At an event last week in the Irish Embassy in London, the Prince of Wales told the assembled crowd that the contribution of Irish people to Britain had been "as profound as it has been immeasurable".
Prince Charles and the Duchess of Cornwall were the special guests of Tánaiste and Minister for Foreign Affairs Simon Coveney and Ambassador Adrian O'Neill as they formally marked the start of St Patrick's Day celebrations with dinner at the embassy.
Britain's future King talked of Ireland and the UK as "friends, partners and the closest of neighbours bound together by everything we have in common, and how far we have come together".
At any time it would have been a significant moment, but never more so than now.
These Brexit times have tested the Anglo-Irish relationship, and reminders of the strong ties that bind are needed more as talk turns to the imminent departure of the UK from the EU, and the possible effects for Ireland as that closest neighbour.
There was perhaps a conscious attempt by the guests at the embassy from the worlds of politics, business and entertainment not to dwell too much on Brexit, but focus instead on Ireland's worldwide artistic and musical impact.
But the topic that absorbs so much of British, and Irish, discussion at the moment was never far from people's thoughts.
As actor Adrian Dunbar read a poem from Derek Mahon, the final line created a ripple of knowing laughter in the room - "The sun rises in spite of everything, and the far cities are beautiful and bright.

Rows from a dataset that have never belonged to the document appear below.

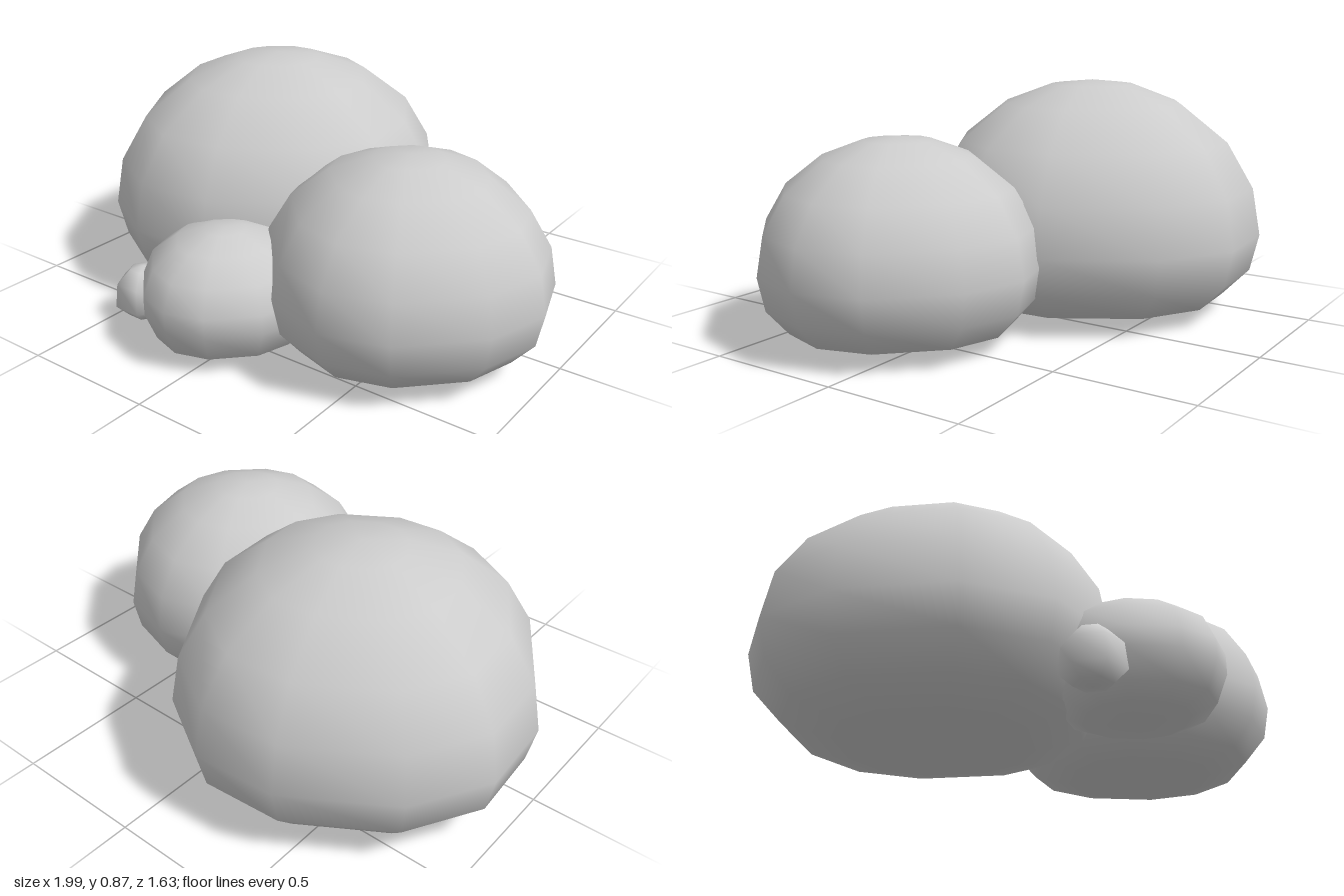
import * as THREE from 'three';
import { mergeVertices } from 'three/addons/utils/BufferGeometryUtils.js';

const stone = new THREE.MeshStandardMaterial({ color: 0xcccccc });
stone.name = 'stoneGrey';

// Profile of the larger boulders as [radius factor, height], from base to top
function domeProfile(radius, equator, top, base) {
  const lower = [[0, 0], [0.53, 0.04], [0.8, 0.19], [0.952, 0.54]];
  const upper = [[1, 0], [0.952, 0.31], [0.8, 0.605], [0.533, 0.845], [0.245, 0.97], [0, 1]];
  return [
    ...lower.map(([r, t]) => [r * radius, base + t * (equator - base)]),
    ...upper.map(([r, t]) => [r * radius, equator + t * (top - equator)]),
  ];
}

// Turned, smooth-shaded boulder; twelve-sided ones are slightly squeezed between the axes
function boulder(name, profile, sides, x, z, turn = 0) {
  const points = profile.map(([r, y]) => new THREE.Vector2(r, y));
  let geometry = new THREE.LatheGeometry(points, sides);
  geometry.deleteAttribute('uv');
  geometry.deleteAttribute('normal');
  if (sides === 12) {
    const p = geometry.attributes.position;
    for (let i = 0; i < p.count; i++) {
      const r = Math.hypot(p.getX(i), p.getZ(i));
      if (r < 1e-6) continue;
      const a = Math.atan2(p.getX(i), p.getZ(i));
      const wave = Math.sin(4 * a) / 0.866;
      const newAngle = a - 0.057 * wave;
      const newRadius = r * (1 - 0.029 * Math.abs(wave));
      p.setX(i, newRadius * Math.sin(newAngle));
      p.setZ(i, newRadius * Math.cos(newAngle));
    }
  }
  geometry = mergeVertices(geometry, 1e-4);
  geometry.computeVertexNormals();
  const mesh = new THREE.Mesh(geometry, stone);
  mesh.name = name;
  mesh.position.set(x, 0, z);
  mesh.rotation.y = turn;
  return mesh;
}

export function createModel() {
  const group = new THREE.Group();
  group.name = 'boulderCluster';

  const smallProfile = [[0, 0.01], [0.18, 0.02], [0.275, 0.06], [0.315, 0.16], [0.315, 0.23],
    [0.275, 0.32], [0.18, 0.39], [0.075, 0.425], [0, 0.43]];
  const pebbleProfile = [[0, 0.01], [0.065, 0.018], [0.11, 0.06], [0.1, 0.15], [0.05, 0.2], [0, 0.21]];

  group.add(
    boulder('largeBoulder', domeProfile(0.682, 0.3, 0.87, 0), 12, -0.335, -0.155, -0.225),
    boulder('mediumBoulder', domeProfile(0.525, 0.27, 0.71, 0.012), 12, 0.47, 0.155),
    boulder('smallBoulder', smallProfile, 12, -0.055, 0.5),
    boulder('pebble', pebbleProfile, 6, -0.398, 0.575, 0.5),
  );
  return group;
}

I lie here in a riot of sunlight watching the day break and the clouds flying. Everything is going to be all right."
"Everything is going to be all right" is the message many people want to hear right now. Brexit has considerably disturbed the equilibrium, and what equilibrium there is left is likely to be heavily tested this week.
On Tuesday, Theresa May will bring the Brexit deal she agreed with Brussels before Christmas back to the Commons for a second so-called meaningful vote about whether MPs want to accept it.
Record-breaking, in fact, as it inflicted the biggest loss in living memory for a British government.
So far, the much vaunted "concessions" on the Northern Ireland backstop that Theresa May had sought have failed to materialise, meaning she looks likely to return for a vote on exactly the same deal that was defeated last time.
Potentially, the only change in the deal since the first vote and second vote is the British Prime Minister's support of it herself.
In January, Mrs May told MPs that the deal she had put before them was the best that they would get from the EU. She urged them to accept it on the basis that it could not be bettered and promised them that it came the closest to delivering the Brexit that a majority of voters wanted.
Yet, just days later, Mrs May whipped her party to vote in favour of the 'Brady amendment', which called on the British government to renegotiate the Northern Ireland backstop and replace it with "alternative arrangements".
In supporting the notion that such a renegotiation could be done, Mrs May voted against a significant element of the deal she had negotiated in the first place. In doing so, she also effectively admitted that the original deal had not been the best that MPs would get from the EU. That change in position is one about which she is likely to receive a reminder of this week.
If, as is currently expected, Mrs May's deal fails to pass the Commons vote on Tuesday, it sets off a domino effect of votes through the week.
On Wednesday, MPs will be asked if they want to remove "no deal" as an option, thereby removing the second part of the current binary legal default position - leave with an agreed deal or no deal at all.
While a no-deal departure promises many Brexiteers the sharp cutting of EU ties that they feel is the preferred option at this point, it fills many other MPs with dread.
The dire economic predictions, and the undoubted uncertainty it would bring, is seen by Remain supporting MPs as a foolhardy negotiating position that they want gone off the table.
If a majority vote to remove no deal, then on Thursday they will be asked to vote on whether they want to delay Article 50 and postpone the 29 March departure date.
While this week might appear to have some structure, the unpredictable nature of events should not be underestimated.
If the process reaches a point where MPs are asked to vote on taking no deal off the table, how exactly will Theresa May whip her party to vote?
Mrs May's mantra has consistently been "no deal is better than a bad deal". Many in her Cabinet disagree, to the point where they threatened mass resignations if she did not allow them a route to remove that option.
If the Prime Minister tells her MPs to support a no-deal option, she faces the ministerial resignation threat once again, and the danger that brings of her government collapsing.
If she whips against no deal, she has done a complete volte-face on her negotiating strategy. If she allows a free vote, it is an acknowledgement that control of her MPs and the hope of bringing them with her on any way forward has been abandoned, sending a damaging signal to the EU.
There is no easy answer for her, but then this is Brexit. Easy answers are hard to find. She may want to look up a copy of Derek Mahon’s "Everything Is Going To Be All Right".
Soothing words might help a little.